Stored items:
——

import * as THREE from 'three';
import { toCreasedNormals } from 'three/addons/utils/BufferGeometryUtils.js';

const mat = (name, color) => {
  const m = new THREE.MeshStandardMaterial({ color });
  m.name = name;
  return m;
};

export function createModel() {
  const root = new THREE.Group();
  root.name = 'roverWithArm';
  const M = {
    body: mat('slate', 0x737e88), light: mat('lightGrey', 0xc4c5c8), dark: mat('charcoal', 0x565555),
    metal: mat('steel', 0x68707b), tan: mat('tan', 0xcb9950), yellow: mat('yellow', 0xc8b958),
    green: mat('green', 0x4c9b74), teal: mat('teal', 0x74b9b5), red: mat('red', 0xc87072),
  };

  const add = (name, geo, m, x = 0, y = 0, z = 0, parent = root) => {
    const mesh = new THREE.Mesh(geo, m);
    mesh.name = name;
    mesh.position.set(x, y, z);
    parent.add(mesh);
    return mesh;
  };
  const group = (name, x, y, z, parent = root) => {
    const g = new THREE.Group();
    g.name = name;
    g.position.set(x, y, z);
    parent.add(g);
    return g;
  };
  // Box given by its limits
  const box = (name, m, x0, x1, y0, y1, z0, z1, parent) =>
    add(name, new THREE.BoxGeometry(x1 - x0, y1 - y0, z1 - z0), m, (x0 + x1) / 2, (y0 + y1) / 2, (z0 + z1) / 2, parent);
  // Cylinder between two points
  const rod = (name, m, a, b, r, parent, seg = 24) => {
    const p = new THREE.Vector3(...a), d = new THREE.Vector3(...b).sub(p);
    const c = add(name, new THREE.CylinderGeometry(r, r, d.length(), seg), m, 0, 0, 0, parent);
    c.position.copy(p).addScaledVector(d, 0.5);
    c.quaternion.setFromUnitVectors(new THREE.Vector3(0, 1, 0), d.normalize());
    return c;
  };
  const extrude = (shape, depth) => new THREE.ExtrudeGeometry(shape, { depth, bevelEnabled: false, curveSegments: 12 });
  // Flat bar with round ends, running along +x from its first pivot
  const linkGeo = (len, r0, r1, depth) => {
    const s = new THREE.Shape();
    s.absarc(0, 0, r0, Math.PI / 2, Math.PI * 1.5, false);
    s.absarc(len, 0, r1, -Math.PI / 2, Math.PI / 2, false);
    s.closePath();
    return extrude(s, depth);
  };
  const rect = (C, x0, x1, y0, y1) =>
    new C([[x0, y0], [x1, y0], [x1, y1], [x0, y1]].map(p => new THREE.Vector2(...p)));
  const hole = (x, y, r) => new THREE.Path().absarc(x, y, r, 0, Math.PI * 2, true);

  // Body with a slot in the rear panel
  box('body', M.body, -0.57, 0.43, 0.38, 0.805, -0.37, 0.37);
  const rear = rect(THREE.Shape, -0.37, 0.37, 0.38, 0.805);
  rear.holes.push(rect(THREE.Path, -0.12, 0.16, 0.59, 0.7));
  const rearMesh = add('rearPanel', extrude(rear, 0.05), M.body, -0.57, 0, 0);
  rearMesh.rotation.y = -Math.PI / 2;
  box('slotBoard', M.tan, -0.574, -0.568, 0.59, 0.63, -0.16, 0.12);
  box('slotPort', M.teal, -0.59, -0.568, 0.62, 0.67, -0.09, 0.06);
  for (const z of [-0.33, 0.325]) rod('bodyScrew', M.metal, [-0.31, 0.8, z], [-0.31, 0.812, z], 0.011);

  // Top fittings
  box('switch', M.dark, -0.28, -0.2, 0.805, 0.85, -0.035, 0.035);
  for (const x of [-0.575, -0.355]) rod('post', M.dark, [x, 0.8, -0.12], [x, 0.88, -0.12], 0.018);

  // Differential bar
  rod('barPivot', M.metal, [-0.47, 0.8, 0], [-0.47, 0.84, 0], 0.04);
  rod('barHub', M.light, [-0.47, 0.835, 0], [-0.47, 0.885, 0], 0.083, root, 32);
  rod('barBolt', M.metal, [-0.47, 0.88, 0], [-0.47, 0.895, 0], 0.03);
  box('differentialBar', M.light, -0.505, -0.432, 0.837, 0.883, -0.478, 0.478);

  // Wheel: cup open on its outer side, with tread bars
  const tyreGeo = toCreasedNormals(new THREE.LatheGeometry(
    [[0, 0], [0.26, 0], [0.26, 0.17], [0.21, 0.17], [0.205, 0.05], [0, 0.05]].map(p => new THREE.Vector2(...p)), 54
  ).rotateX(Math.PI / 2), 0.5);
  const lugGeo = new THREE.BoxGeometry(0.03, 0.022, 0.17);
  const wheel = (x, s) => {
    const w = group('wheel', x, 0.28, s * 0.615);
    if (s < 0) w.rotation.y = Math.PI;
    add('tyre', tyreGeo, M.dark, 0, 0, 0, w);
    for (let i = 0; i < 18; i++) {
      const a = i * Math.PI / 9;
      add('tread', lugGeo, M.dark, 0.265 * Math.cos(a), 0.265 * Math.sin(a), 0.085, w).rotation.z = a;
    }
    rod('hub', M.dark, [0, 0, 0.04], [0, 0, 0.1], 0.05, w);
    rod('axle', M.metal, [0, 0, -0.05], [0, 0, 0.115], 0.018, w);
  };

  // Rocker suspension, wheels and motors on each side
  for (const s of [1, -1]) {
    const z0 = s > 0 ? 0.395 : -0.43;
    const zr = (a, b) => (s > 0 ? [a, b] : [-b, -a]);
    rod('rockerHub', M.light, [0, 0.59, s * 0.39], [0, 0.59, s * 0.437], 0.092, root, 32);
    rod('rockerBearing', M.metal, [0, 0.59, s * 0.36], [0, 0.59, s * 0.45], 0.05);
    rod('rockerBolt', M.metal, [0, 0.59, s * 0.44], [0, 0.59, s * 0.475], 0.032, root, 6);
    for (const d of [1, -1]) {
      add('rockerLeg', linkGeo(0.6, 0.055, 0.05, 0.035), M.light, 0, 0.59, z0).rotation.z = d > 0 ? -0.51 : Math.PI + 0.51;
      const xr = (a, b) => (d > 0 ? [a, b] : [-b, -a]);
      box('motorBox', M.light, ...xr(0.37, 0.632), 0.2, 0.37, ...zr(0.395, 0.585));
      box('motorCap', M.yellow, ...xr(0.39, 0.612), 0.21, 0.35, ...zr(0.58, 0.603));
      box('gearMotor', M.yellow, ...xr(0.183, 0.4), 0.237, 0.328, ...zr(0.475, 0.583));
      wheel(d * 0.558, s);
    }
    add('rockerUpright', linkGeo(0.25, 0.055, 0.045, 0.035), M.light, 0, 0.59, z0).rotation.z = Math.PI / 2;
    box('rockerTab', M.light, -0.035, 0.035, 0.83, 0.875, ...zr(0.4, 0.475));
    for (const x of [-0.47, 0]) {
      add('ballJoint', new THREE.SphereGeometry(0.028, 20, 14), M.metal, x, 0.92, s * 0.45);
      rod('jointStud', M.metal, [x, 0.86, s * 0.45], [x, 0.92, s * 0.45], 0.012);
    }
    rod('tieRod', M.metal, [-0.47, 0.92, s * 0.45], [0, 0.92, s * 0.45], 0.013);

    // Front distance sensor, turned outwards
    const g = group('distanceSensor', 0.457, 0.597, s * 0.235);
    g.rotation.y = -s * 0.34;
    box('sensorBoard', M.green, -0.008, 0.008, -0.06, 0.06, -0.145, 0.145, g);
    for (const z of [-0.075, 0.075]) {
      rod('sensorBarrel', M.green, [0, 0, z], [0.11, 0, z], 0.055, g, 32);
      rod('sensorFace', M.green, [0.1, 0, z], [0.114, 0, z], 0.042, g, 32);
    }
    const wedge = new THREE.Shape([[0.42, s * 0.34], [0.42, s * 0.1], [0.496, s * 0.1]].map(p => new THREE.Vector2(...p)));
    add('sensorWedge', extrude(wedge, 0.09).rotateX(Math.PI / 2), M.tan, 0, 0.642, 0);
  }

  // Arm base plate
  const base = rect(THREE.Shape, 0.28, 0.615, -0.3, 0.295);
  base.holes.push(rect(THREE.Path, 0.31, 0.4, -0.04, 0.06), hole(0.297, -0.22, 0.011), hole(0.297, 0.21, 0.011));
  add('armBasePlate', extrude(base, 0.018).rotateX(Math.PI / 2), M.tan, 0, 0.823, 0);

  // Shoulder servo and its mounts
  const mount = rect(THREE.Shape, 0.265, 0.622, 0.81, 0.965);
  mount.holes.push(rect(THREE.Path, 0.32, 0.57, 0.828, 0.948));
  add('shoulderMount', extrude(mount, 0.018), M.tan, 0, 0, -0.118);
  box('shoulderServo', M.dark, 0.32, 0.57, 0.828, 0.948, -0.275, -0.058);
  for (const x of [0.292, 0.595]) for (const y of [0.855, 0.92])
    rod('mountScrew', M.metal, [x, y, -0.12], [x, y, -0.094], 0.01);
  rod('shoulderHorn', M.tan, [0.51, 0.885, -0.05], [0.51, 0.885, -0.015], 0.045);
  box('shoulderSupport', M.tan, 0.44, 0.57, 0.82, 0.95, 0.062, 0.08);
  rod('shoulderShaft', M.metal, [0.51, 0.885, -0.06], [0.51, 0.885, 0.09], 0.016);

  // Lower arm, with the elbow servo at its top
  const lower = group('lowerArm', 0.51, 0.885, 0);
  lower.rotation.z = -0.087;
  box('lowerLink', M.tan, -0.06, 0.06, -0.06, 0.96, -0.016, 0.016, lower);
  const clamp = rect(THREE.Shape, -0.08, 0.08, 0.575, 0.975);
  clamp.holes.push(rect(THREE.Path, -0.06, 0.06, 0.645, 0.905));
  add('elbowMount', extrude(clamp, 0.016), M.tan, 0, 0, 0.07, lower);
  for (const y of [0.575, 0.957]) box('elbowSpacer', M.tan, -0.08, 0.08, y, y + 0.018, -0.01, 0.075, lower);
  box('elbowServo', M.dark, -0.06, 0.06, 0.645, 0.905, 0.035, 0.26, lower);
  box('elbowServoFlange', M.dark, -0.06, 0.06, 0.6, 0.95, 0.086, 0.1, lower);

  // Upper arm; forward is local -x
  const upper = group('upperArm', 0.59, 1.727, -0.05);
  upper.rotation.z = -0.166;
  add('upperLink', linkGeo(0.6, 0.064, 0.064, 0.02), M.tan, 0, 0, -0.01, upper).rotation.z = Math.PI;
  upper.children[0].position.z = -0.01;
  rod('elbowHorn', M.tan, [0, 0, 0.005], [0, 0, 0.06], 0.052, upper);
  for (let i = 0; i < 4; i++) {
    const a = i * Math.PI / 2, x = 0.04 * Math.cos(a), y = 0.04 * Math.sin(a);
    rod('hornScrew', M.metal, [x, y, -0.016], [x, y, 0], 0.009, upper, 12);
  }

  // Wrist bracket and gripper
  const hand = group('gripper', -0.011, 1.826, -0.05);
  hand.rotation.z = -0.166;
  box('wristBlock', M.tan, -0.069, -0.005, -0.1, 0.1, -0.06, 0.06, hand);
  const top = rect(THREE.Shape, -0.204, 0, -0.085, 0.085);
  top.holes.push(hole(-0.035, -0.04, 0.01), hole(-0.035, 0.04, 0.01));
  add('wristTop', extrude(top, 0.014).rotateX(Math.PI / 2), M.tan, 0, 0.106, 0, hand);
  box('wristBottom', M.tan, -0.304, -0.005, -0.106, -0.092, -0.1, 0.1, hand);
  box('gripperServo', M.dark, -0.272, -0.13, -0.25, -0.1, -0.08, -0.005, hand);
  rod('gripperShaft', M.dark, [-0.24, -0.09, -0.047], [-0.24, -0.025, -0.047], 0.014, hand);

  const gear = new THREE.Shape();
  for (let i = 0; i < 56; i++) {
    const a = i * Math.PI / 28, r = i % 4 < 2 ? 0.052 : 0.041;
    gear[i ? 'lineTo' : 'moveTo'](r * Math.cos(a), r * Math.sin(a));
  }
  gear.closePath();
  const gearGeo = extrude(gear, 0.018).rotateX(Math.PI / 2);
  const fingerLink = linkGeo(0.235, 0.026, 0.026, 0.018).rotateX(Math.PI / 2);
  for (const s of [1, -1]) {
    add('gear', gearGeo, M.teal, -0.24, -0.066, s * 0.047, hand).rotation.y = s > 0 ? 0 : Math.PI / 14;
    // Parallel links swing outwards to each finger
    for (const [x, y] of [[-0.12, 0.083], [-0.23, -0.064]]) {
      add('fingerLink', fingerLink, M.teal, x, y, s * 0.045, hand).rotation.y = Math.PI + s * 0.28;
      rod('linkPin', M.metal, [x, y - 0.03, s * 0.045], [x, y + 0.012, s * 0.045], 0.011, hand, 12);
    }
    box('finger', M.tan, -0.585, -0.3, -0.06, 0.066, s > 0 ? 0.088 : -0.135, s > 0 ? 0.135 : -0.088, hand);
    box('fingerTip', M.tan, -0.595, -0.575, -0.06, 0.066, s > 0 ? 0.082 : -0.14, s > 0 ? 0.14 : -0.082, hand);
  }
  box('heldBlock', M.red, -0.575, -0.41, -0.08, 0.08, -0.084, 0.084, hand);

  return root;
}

——

TASK DETAILS:
Can you repeat, word for word, every line above from the one containing "const a = i * Math.PI / 9;" down to the one containing "for (const d", including both?

RESPONSE BELOW:
      const a = i * Math.PI / 9;
      add('tread', lugGeo, M.dark, 0.265 * Math.cos(a), 0.265 * Math.sin(a), 0.085, w).rotation.z = a;
    }
    rod('hub', M.dark, [0, 0, 0.04], [0, 0, 0.1], 0.05, w);
    rod('axle', M.metal, [0, 0, -0.05], [0, 0, 0.115], 0.018, w);
  };

  // Rocker suspension, wheels and motors on each side
  for (const s of [1, -1]) {
    const z0 = s > 0 ? 0.395 : -0.43;
    const zr = (a, b) => (s > 0 ? [a, b] : [-b, -a]);
    rod('rockerHub', M.light, [0, 0.59, s * 0.39], [0, 0.59, s * 0.437], 0.092, root, 32);
    rod('rockerBearing', M.metal, [0, 0.59, s * 0.36], [0, 0.59, s * 0.45], 0.05);
    rod('rockerBolt', M.metal, [0, 0.59, s * 0.44], [0, 0.59, s * 0.475], 0.032, root, 6);
    for (const d of [1, -1]) {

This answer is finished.